Canadian turnout rules are somewhat in-between the US and UK rules. Riders are to wear a black or dark jacket, white or tan breeches, and may wear any type of English riding hat, including a top hat, derby. or hunt cap. Tweed jackets may be allowed at the option of show management. Whips are not allowed, spurs are optional. Bridles may be double, pelham, snaffle or kimberwick. Browbands must be of leather and may have some ornamentation, but cannot be coloured, sequined, or solid white. The formal shadbelly is not seen in open competition as often as it is seen in the USA, other than in breed-specific competition. Horses may be braided.

Australian turnout rules are reasonably flexible, depending mainly on the location of the events with country shows being somewhat less formal. Hack turnout classes however have strict protocols regarding the complete turnout and appearance. The biggest equestrienne and hack competition of Australia is the Garryowen trophy which is held at the Royal Melbourne Show. The competition is judged on mount, costume, saddlery, riding ability and general appearance of horsewomen.[1][2]

Other North American "hack"-type classes

A related North American class, Hunter hack, is not a true show hack class, but rather is a type of English pleasure class where exhibitors in Hunt seat tack and attire perform on the flat at a walk, trot, canter and hand gallop, and then jump two low fences. The desired horse in this competition is to resemble a show hunter rather than a show hack.

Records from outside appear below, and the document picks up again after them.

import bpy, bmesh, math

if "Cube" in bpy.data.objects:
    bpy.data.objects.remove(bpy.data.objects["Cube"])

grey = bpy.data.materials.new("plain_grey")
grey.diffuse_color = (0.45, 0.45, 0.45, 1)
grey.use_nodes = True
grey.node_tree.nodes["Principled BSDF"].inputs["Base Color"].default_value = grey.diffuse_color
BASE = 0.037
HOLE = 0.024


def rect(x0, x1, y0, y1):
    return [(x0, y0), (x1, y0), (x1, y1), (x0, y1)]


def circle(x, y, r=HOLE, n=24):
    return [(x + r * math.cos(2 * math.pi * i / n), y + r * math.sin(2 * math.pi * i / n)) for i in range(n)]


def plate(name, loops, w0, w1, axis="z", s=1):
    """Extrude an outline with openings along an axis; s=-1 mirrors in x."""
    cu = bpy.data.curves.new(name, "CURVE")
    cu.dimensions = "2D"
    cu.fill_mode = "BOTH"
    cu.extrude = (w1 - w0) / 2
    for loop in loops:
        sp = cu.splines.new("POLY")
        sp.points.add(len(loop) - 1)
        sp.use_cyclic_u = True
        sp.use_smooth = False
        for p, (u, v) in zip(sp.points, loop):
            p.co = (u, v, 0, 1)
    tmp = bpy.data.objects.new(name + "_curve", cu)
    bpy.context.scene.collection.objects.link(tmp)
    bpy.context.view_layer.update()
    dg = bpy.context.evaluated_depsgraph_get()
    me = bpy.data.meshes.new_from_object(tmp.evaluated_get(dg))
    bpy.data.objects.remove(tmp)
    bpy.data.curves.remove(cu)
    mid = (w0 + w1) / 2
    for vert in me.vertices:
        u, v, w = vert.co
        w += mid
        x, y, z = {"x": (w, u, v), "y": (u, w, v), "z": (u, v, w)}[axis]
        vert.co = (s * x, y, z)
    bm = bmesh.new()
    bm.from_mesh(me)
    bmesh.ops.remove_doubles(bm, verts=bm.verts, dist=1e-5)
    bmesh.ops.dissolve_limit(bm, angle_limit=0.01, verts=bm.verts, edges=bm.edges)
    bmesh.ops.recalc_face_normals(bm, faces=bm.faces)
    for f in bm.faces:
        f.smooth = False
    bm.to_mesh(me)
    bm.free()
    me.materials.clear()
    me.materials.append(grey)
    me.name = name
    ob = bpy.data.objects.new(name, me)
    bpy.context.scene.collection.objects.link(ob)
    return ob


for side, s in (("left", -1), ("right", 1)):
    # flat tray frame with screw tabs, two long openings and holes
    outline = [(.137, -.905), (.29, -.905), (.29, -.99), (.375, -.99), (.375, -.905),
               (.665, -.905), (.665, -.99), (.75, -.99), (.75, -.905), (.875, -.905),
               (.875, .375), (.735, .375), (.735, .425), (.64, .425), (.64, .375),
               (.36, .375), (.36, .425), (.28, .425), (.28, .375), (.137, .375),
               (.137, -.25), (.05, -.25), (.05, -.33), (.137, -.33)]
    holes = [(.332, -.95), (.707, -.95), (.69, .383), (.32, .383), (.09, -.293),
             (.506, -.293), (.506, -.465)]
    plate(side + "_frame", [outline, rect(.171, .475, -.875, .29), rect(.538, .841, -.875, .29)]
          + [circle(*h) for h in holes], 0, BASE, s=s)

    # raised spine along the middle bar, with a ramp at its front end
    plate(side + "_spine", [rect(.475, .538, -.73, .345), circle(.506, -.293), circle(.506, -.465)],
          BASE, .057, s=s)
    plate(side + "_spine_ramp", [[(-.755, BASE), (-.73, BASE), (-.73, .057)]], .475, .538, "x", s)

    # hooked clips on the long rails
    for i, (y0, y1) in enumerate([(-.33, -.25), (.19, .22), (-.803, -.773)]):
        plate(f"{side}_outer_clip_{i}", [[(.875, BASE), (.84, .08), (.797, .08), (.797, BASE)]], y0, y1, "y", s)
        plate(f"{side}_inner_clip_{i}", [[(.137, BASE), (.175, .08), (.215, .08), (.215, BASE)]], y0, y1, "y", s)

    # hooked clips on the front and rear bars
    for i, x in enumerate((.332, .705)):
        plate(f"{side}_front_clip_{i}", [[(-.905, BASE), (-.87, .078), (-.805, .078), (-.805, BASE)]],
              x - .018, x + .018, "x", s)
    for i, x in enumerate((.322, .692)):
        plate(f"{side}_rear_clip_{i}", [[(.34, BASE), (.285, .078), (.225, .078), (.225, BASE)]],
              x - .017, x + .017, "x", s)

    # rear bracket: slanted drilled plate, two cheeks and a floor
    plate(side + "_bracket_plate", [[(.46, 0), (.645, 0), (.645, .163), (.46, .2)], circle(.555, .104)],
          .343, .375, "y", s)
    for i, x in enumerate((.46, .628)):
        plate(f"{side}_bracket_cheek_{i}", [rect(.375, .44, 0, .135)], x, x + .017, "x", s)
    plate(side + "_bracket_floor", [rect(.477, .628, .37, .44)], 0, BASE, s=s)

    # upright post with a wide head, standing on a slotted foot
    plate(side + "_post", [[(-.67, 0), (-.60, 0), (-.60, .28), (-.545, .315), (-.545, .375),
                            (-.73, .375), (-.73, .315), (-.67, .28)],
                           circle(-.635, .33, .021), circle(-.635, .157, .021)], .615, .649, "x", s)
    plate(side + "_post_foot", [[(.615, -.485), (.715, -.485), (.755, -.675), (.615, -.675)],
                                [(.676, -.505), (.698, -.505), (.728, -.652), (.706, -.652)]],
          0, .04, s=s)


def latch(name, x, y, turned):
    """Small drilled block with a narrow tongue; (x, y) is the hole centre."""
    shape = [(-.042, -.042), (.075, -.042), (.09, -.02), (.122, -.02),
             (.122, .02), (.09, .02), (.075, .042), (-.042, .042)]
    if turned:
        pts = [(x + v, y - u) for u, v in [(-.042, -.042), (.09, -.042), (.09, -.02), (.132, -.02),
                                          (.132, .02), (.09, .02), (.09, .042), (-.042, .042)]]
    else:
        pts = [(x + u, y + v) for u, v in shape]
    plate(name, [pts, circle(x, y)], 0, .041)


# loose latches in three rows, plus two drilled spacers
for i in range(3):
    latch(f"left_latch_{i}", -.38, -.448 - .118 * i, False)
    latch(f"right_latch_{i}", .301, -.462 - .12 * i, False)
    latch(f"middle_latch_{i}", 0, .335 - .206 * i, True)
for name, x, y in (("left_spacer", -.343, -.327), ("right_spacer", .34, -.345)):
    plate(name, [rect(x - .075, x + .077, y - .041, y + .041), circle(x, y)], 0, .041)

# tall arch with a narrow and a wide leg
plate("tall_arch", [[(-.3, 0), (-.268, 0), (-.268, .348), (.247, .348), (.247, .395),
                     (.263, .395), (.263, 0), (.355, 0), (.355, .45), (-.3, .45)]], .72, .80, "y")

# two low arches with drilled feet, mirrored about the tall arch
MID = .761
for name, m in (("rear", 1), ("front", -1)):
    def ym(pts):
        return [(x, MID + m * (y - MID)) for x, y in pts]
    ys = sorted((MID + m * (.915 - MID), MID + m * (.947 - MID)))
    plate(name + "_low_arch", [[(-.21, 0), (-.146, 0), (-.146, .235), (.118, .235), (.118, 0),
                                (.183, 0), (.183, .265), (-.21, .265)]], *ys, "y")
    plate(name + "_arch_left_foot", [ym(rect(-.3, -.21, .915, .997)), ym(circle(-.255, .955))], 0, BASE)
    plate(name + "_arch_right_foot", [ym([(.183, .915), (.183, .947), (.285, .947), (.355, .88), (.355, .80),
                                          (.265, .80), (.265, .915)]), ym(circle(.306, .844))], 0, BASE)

Another variation on show hack is the Road Hack, a class seen in Canada and in Morgan horse breed competition. The rules are similar to Show Hack, but a greater emphasis is placed on the extended gaits.

Under Canadian rules, English pleasure is a subdivision within the Hack division, whereas in the USA show hack is usually considered a subdivision of English pleasure.

See also

References

  1. Garryowen back in family Retrieved on 15 October 2008
  2. Garryowen Perpetual Trophy Retrieved on 15 October


External links



Share

Premier Equine Classifieds

Subscribe

Subscribe to our newsletter and keep abreast of the latest news, articles and information delivered directly to your inbox.

Did You Know?

Modern horse breeds developed in response to a need for "form to function", the necessity to develop certain physical characteristics in order to perform a certain type of work... More...


The Gypsy Cob was originally bred to be a wagon horse and pulled wagons or caravans known as Vardos; a type of covered wagon that people lived in... More...


Archaeological evidence indicates that the Arabian horse bloodline dates back 4,500 years. Throughout history, Arabian horses spread around the world by both war and trade.... More...


That the term "Sporthorse" is a term used to describe a type of horse rather than any particular breed... More...